SDE: Tell us more about Tasha
Tasha is a former hopeless street girl within Nairobi, who managed to come out smelling like a rose flower. In other words despite all the life difficulties I went through while growing up to the point of missing out on school, I managed to conquer and today I can proudly say that I am mother of two and wife to Kenya’s dancing machine cum singer Kanda King.
SDE: Does this mean you don’t plan on going back to school?
Upon completing my primary and secondary education I decided to pursue a diploma course in International Air Transport Association Management at the East African School of aviation which I am yet to complete in September.
SDE: How do you manage to juggle your studies, music, dance and your role as a mother and wife?
I strive to be positive in whatever I do in order to make a mark. With 24 hours in a day I have enough time left to go about my duties among other things.
SDE: You were named one of Kenya’s female best dancers sometime back last year. What is the secret to your success?
I attribute my success to God’s mercy and favor upon my life. I often assured myself that God is aware of what I desired to be in life and that it was just a matter of time before He showered me with the blessings.
SDE: Did you ever dream of reaching such a level in your dancing career?
Like many other youngsters I had dreams and had to work hard for it besides embracing the art of persistence. Although during the initial stages of my career I struggled hard to make it but despite this I never gave up. Today, I am glad that all has worked well.
SDE: Apart from dancing,you also sing tell us more
Apart from having launched my nine-track album Mapenzi, I have been busy working on a number of musical projects to be released soon. I also lead the African Rhythm band alongside my husband Kanda King.
SDE: Speaking of Kanda King how did you meet?
Although it is a long story- but in a nutshell we met during one of his performances within a Nairobi Club. At the time he asked a few people who could come on stage to showcase their skills and I happened to be one of them. One thing led to another and the rest is history.
SDE: Who is the real Tasha off stage?
A marketing wizard who is energetic besides having a sweet tongue and a way with words.
I am warm, jovial and believable I could sell ice to eskimos. However, beneath the sweet, light face is a life-hardened character, a product of both my humble upbringing and tough realities I faced as a street child.
SDE: Tell us about your humble family background
I grew up in Huruma slums raised by a single parent who had polymyotisis, an infection that affects the muscles, while my older brother was also handicapped. At the age of eight, I went to the dangerous Nairobi streets to try make ends meet.
SDE: How did you make your way out of the streets?
I was aided with sponsors from the Pangani Lutheran Children Centre who at the time were looking for girls to take to the centre. They were informed of my woes by one of my teachers; it was hard for them to notice that I was actually a girl.
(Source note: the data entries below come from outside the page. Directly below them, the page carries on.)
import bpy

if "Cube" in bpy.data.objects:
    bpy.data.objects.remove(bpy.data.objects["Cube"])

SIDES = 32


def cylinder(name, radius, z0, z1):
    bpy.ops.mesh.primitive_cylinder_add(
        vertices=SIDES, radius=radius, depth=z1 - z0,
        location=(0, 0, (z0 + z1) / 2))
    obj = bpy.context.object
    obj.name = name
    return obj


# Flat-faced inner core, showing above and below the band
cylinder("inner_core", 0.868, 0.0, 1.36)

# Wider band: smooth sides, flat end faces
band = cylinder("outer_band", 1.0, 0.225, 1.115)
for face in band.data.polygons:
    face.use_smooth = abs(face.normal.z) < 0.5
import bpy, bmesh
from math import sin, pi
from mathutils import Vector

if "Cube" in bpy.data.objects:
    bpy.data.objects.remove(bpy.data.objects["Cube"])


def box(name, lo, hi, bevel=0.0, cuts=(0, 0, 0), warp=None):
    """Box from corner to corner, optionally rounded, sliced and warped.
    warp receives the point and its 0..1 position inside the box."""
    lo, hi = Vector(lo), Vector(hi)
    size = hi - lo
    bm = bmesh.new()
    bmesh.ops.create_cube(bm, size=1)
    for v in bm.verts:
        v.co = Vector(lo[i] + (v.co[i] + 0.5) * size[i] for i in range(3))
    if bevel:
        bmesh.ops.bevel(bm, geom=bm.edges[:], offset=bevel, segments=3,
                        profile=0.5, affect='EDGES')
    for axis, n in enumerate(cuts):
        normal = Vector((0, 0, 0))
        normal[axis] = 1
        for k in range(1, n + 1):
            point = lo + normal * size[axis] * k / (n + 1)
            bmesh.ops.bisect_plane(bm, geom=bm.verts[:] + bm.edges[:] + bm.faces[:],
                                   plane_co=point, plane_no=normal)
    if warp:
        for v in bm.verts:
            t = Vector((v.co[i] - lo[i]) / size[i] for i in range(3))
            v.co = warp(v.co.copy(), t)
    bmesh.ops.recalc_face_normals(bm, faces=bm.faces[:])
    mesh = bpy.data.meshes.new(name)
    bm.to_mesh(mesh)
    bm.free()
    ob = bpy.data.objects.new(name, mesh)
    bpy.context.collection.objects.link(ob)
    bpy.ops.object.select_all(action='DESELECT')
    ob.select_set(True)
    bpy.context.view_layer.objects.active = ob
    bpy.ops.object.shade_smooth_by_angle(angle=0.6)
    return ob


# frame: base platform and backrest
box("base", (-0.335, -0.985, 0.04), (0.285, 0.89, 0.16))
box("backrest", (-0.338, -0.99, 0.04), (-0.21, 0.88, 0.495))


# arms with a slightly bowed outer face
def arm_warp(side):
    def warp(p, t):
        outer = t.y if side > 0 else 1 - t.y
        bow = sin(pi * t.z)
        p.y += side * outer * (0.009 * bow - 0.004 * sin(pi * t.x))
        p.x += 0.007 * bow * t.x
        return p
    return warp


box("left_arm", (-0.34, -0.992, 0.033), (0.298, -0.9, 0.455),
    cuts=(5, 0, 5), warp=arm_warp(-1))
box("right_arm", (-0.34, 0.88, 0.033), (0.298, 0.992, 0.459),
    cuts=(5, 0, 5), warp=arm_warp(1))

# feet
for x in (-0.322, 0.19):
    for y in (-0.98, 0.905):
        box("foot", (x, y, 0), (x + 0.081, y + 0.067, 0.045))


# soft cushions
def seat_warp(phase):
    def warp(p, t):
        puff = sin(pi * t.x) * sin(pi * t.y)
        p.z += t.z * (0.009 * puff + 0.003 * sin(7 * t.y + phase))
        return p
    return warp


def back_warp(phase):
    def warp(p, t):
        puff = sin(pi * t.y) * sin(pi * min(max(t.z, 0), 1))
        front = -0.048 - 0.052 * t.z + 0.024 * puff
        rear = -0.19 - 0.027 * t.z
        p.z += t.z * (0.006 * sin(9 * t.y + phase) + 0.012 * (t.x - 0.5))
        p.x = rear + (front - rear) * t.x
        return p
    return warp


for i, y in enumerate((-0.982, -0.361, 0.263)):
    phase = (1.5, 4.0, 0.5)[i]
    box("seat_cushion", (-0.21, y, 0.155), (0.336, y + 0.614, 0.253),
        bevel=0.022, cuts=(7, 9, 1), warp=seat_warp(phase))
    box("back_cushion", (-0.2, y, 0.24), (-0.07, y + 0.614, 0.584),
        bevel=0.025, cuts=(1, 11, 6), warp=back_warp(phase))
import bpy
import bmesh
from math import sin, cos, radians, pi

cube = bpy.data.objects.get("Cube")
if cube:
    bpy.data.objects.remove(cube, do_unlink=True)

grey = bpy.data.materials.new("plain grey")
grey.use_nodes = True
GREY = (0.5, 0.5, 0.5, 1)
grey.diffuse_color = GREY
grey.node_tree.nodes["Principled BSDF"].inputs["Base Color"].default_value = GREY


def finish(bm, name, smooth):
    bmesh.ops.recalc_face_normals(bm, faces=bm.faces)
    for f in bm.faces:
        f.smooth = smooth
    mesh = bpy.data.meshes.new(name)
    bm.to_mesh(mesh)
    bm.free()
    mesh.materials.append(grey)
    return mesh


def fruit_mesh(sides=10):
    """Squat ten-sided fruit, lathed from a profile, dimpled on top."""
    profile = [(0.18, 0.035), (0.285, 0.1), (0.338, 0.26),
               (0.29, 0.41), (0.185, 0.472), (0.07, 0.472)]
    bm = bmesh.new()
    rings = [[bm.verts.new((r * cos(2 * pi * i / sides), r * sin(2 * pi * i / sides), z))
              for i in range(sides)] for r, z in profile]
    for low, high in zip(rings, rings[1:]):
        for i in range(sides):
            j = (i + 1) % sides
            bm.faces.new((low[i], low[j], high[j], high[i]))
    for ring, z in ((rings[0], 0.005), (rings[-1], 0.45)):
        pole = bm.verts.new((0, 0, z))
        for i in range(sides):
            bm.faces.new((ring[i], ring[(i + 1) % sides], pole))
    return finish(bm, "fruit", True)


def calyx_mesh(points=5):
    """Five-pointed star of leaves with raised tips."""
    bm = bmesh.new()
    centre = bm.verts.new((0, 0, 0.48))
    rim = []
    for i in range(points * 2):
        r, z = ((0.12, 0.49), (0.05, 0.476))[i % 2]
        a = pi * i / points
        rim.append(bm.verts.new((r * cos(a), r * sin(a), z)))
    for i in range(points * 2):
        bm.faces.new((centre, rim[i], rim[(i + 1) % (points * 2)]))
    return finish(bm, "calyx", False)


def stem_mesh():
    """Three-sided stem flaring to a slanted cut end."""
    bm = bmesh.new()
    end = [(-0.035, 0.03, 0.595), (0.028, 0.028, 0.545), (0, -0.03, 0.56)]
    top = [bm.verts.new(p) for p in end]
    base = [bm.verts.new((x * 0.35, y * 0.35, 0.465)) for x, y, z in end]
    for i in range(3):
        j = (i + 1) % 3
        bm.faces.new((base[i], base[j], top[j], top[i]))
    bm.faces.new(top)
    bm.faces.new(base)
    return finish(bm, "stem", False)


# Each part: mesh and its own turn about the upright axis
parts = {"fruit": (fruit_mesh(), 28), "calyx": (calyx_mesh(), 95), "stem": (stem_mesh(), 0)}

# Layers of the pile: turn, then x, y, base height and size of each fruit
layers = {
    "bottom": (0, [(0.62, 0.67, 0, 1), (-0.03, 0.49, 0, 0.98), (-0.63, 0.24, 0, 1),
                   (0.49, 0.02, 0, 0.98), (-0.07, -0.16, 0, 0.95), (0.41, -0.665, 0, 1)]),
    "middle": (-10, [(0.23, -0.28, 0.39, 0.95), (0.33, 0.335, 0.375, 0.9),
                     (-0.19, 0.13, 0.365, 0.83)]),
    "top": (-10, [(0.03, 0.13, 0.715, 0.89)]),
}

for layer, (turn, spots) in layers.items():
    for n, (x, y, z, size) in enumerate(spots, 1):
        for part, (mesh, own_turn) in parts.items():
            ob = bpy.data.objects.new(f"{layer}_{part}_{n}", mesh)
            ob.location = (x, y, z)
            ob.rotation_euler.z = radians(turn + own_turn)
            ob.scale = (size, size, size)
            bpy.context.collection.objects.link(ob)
When they told me that they wanted to take me to the centre, I did not want to listen to them until they paid me. At that young age, all I thought of was money to help support my family.
SDE: What of the band… African Rhythm?